Spirit Wrestler Gallery (Vancouver, Canada)

“the soap box”


Another piece I wanted to have some fun with. I had been looking at this piece of serpentine for quite some time and I was never quite sure where to go with it. But one evening Jo-Ann and I were out in the shop and we were looking it over and she suggested an owl with his head looking up in a proud manner. So from there I just let that idea stay in my head and at the same time I wanted to keep the form simple without any additives to the stone like feet or wings.

One of the first things I thought of with having his head positioned that way was a piece by Auguste Rodin. Monument to Balzac 1897-98 (there is a bronze in the collection of the Museum of Modern Art in New York). This is a piece I studied as an art student. The form is treated very simply, just a few folds and a head. The original piece did not receive a great review from the Writer Association that had commissioned Rodin to create a piece in memory of Balzac. However, I was looking more at the simple form and how Rodin has captured the feeling that he wanted to convey about the writer.

To move onto the soap box idea. One evening while out in the shop, I was looking the piece over and remembered something that I hadn’t thought of in a number of years — the soap box. I have seen this image used many times in comics and (especially) the political cartoons in newspapers.

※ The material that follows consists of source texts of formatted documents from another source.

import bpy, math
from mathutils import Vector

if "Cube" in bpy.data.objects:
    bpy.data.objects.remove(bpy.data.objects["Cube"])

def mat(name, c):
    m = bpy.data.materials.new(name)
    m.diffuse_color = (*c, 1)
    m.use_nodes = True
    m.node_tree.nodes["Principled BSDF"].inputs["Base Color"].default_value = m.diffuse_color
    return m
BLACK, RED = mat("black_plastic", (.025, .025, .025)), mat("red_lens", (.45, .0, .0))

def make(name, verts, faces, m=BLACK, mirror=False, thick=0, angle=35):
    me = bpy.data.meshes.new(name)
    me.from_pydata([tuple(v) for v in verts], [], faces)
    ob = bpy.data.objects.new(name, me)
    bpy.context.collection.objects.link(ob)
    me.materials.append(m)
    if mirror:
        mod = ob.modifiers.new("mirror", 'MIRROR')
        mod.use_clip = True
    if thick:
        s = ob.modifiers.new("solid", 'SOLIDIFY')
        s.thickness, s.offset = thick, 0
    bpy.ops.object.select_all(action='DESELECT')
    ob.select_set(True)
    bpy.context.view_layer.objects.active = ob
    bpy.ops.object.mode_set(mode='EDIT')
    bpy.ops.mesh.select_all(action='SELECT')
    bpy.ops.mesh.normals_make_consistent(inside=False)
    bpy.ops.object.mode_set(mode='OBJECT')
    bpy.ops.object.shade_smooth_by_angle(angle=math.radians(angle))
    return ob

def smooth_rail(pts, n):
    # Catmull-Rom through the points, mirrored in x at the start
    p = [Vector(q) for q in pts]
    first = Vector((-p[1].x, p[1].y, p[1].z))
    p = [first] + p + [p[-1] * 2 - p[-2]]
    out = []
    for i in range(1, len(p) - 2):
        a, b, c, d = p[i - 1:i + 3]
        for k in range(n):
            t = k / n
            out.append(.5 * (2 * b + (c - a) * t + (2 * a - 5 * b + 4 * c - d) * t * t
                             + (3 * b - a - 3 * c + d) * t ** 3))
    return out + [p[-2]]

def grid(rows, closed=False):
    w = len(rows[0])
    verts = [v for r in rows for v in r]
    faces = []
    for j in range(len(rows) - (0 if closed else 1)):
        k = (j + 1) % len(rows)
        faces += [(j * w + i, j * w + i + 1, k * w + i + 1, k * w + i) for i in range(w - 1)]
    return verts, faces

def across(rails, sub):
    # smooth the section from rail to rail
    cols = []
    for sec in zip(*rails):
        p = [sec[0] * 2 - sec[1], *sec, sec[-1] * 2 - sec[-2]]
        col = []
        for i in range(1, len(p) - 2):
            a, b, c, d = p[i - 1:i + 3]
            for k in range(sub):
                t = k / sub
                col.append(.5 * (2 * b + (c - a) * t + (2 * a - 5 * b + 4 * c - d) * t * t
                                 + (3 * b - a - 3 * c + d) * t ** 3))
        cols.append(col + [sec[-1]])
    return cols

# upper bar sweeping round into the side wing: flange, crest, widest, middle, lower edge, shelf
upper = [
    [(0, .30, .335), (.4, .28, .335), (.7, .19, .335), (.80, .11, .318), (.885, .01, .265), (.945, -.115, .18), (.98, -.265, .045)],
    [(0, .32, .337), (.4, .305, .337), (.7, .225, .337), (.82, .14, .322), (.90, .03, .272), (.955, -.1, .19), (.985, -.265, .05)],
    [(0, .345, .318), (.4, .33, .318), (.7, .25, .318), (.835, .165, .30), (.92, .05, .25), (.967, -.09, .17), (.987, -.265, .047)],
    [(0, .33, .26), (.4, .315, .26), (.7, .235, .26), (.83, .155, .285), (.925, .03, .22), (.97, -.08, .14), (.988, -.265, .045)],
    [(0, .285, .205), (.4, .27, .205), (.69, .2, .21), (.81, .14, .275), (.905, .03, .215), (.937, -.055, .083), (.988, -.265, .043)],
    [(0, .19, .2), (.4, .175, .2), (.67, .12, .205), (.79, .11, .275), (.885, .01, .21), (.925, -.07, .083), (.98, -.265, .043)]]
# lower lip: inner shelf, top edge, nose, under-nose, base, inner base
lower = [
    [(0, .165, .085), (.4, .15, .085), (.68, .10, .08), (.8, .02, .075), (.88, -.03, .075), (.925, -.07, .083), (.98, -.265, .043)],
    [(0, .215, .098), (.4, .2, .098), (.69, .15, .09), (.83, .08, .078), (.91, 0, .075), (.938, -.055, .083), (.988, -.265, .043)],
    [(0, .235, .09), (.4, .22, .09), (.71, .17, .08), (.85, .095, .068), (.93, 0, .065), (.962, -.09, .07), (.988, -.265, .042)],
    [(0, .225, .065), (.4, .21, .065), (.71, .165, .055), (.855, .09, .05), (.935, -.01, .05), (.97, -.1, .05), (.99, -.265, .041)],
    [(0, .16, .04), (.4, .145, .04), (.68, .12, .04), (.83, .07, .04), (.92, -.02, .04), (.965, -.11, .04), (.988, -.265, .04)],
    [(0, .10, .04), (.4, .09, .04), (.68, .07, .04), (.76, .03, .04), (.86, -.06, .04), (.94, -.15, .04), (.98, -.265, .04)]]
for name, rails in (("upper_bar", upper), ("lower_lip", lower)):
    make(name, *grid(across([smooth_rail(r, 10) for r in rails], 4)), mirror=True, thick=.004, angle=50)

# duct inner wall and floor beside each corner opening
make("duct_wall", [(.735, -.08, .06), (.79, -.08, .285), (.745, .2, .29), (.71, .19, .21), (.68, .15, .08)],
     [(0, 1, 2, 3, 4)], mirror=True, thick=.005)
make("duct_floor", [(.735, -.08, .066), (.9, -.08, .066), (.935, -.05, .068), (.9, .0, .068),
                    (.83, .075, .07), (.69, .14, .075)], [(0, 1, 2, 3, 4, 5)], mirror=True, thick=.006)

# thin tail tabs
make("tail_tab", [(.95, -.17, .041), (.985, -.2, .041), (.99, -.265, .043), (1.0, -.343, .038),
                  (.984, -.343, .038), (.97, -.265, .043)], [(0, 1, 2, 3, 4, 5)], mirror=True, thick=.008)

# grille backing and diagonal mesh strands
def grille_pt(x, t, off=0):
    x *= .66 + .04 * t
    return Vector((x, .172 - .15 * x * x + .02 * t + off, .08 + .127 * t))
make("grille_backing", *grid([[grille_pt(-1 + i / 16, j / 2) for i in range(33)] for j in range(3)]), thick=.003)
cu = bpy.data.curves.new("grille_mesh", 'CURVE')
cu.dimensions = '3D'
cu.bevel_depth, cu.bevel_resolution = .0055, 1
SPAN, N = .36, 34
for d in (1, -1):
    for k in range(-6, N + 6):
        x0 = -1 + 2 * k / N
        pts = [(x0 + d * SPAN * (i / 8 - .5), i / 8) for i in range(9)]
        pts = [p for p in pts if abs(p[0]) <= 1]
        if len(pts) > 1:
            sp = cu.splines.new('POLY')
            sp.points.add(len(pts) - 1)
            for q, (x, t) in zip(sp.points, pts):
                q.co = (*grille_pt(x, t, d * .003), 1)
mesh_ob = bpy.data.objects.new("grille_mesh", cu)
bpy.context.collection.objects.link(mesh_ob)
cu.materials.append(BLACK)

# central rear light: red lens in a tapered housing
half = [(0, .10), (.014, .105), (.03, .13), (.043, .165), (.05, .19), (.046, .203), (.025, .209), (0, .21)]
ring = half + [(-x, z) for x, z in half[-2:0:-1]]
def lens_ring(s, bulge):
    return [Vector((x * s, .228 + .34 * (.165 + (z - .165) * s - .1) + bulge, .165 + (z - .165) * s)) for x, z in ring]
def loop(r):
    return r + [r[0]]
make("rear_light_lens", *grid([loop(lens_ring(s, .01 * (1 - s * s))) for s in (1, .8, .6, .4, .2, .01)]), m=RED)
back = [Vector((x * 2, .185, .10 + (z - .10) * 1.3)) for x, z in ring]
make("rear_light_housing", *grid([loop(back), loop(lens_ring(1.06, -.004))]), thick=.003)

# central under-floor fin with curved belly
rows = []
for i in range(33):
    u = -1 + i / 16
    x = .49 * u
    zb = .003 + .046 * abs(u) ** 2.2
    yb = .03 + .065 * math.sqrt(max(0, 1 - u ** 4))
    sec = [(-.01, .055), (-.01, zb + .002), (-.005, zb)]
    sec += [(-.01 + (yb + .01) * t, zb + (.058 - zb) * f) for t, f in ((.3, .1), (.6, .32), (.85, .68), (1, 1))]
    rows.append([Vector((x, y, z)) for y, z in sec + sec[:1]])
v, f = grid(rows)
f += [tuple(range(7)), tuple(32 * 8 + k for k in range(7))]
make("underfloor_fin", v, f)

When the soap box is added to an image it is meant to imply that the person is rambling on and on about the same old thing whether or not it really meant much.

soap-box: n. 1. container in which soap is packed, as a box or crate. 2. empty box or other improvised platform for making an informal, impromptu, or unofficial speech, esp. on a public street.

This piece is about the #2 meaning of soap-box.

Michael Massie

Michael Massie

Michael Massie


Inuit, Métis

Happy Valley - Goose Bay, Newfoundland and Labrador, Canada

(1962- )

Massie’s work is a reflection of his mixed Inuit, Métis and Scottish heritage. In it, he investigates both traditional and contemporary themes. He has achieved renown for his innovative teapots that combine themes and symbols from his native Inuit culture with European traditions. Massie has been twice short-listed for the coveted Prix Saidye Bronfman and has an extensive international reputation. His work has been shown in North America and Europe, including the National Gallery of Canada. He was elected a member of Royal Canadian Academy of Arts in 2011.